As a sophomore this spring, Jayden Bloch is already one of the best catchers in central New Jersey. That’s impressive enough on its own.
But it’s even more impressive when you consider that Bloch wasn’t even a catcher before this baseball season.
In 2018, Bloch pitched and played first base for Hillsborough High School’s freshman team. Catching wasn’t even on his mind.
“I was just really determined to make it up here (to varsity),” Bloch said.
Last year, two days after Hillsborough’s 3-2 loss to East Brunswick High School in the first round of the NJSIAA Central Jersey, Group 4 sectional tournament, Bloch figured out his path to the varsity team.
A varsity starting pitcher, Ishaan Parikh, called Bloch and asked him to come catch for him at a bullpen session. Parikh knew that Bloch had a good arm, and might make a solid catcher. He also knew that the Raiders were losing their starting backstop, Steve Grober, to graduation.
Then the session happened, and Bloch exceeded his pitcher’s expectations.
“He did everything well, framing, blocking, everything,” Parikh said.
The right-handed pitcher called Hillsborough’s coach, Eric Eden, and told him that Bloch should be the team’s catcher in 2019.
Bloch still had to beat out a couple competitors for the job in March. But after catching for Parikh and other Hillsborough pitchers all offseason, Bloch had no trouble winning the job during the formal competition.
The rest, as they say, is history…or perhaps current events.
Hillsborough is enjoying its best season years. The Raiders are 10-1 overall and the No. 1 seed in the Somerset County Tournament. They will play as the host to eighth-seeded Montgomery High School in a county quarterfinal on May 4.
Bloch is one of the most important players on a team with mostly upperclassmen. He is the bedrock of a pitching staff with a 1.52 earned run average in 65 innings. He is also batting .321 with a team high 11 runs batted in.
“He has really proven himself,” Parikh said.
Most high school baseball coaches call pitches for their hurlers. But sometimes, Eden lets his sophomore backstop handle that task. After all, Bloch’s teammates trust him.
Parikh throws a fastball, a curveball and a changeup. His curveball and changeup dip away from hitters and into the dirt. They are not easy pitches to handle. But with Bloch, Parikh is not afraid to throw those pitches in any situation.
“He knows when it’s going to move or not, which is a great thing for me,” Parikh said.
With his brawny frame and broad shoulders, Bloch has the build of a catcher. But he also has the build of a power hitter. And despite playing such a demanding position, Bloch has also developed into a middle of the order bat.
He was so hot during the season’s first month that his teammates nicknamed him, “Mr. April.”
“I don’t think anyone works as hard as he does,” Eden said. “He was in the weight room and catching those bullpens all offseason.”
“I just knew being a catcher I had to be comfortable with my pitchers,” Bloch said.
No one can argue with that logic.

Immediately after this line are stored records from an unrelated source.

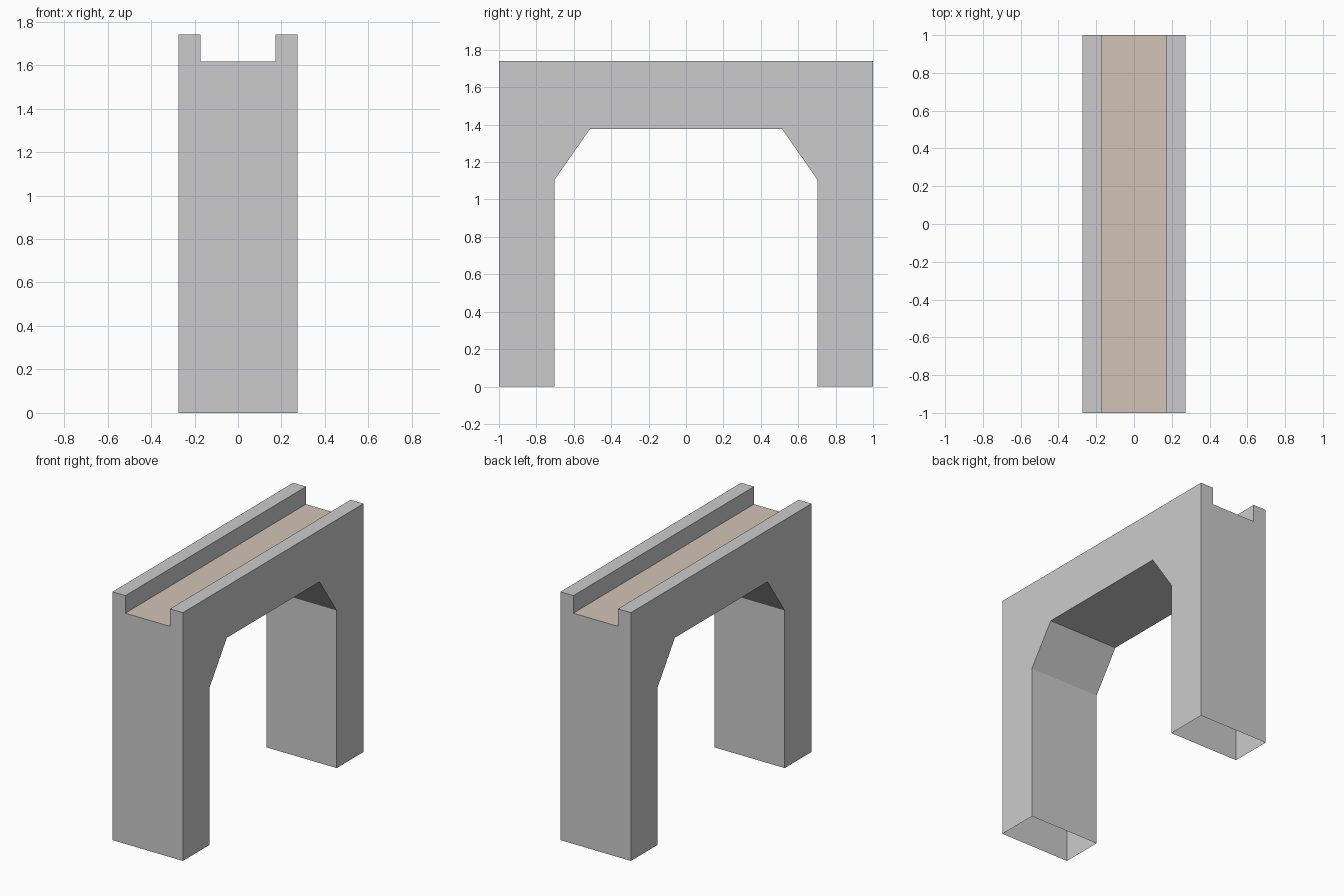
import bpy, bmesh
from mathutils import Vector

if "Cube" in bpy.data.objects:
    bpy.data.objects.remove(bpy.data.objects["Cube"])

W, IN = 0.273, 0.173          # outer half width, channel half width
TOP, FLOOR = 1.74, 1.617      # parapet top, channel floor

# Half-arch opening (y, z), mirrored to complete the underside
half = [(-0.703, 0), (-0.703, 1.105), (-0.513, 1.378)]
arch = half + [(-y, z) for y, z in reversed(half)]


def add_face(bm, points, outward):
    f = bm.faces.new([bm.verts.new(p) for p in points])
    f.normal_update()
    if f.normal.dot(Vector(outward)) < 0:
        f.normal_flip()


def finish(bm, name):
    bmesh.ops.remove_doubles(bm, verts=bm.verts[:], dist=1e-5)
    mesh = bpy.data.meshes.new(name)
    bm.to_mesh(mesh)
    bm.free()
    ob = bpy.data.objects.new(name, mesh)
    bpy.context.collection.objects.link(ob)
    return ob


# Stone shell: hollow legs, open underneath
bm = bmesh.new()
side = [(-1, TOP), (-1, 0)] + arch + [(1, 0), (1, TOP)]
end = [(-W, 0), (-W, TOP), (-IN, TOP), (-IN, FLOOR),
       (IN, FLOOR), (IN, TOP), (W, TOP), (W, 0)]
for s in (-1, 1):
    # side wall
    add_face(bm, [(s * W, y, z) for y, z in side], (s, 0, 0))
    # notched end wall
    add_face(bm, [(x, s, z) for x, z in end], (0, s, 0))
    # parapet top and inner face
    add_face(bm, [(s * IN, -1, TOP), (s * W, -1, TOP),
                  (s * W, 1, TOP), (s * IN, 1, TOP)], (0, 0, 1))
    add_face(bm, [(s * IN, -1, FLOOR), (s * IN, -1, TOP),
                  (s * IN, 1, TOP), (s * IN, 1, FLOOR)], (-s, 0, 0))
# arch underside
for (y0, z0), (y1, z1) in zip(arch, arch[1:]):
    add_face(bm, [(-W, y0, z0), (W, y0, z0), (W, y1, z1), (-W, y1, z1)],
             (0, z1 - z0, y0 - y1))
finish(bm, "bridge_arch")

# Brown deck in the channel
bm = bmesh.new()
add_face(bm, [(-IN, -1, FLOOR), (IN, -1, FLOOR),
              (IN, 1, FLOOR), (-IN, 1, FLOOR)], (0, 0, 1))
deck = finish(bm, "deck")
mat = bpy.data.materials.new("brown_earth")
mat.diffuse_color = (0.65, 0.54, 0.47, 1)
mat.use_nodes = True
mat.node_tree.nodes["Principled BSDF"].inputs["Base Color"].default_value = mat.diffuse_color
deck.data.materials.append(mat)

But the key part of that sentence came near the beginning, when Bloch said, “…being a catcher…”
“I’m a catcher, definitely,” Bloch said, grinning. “I really enjoy it now.”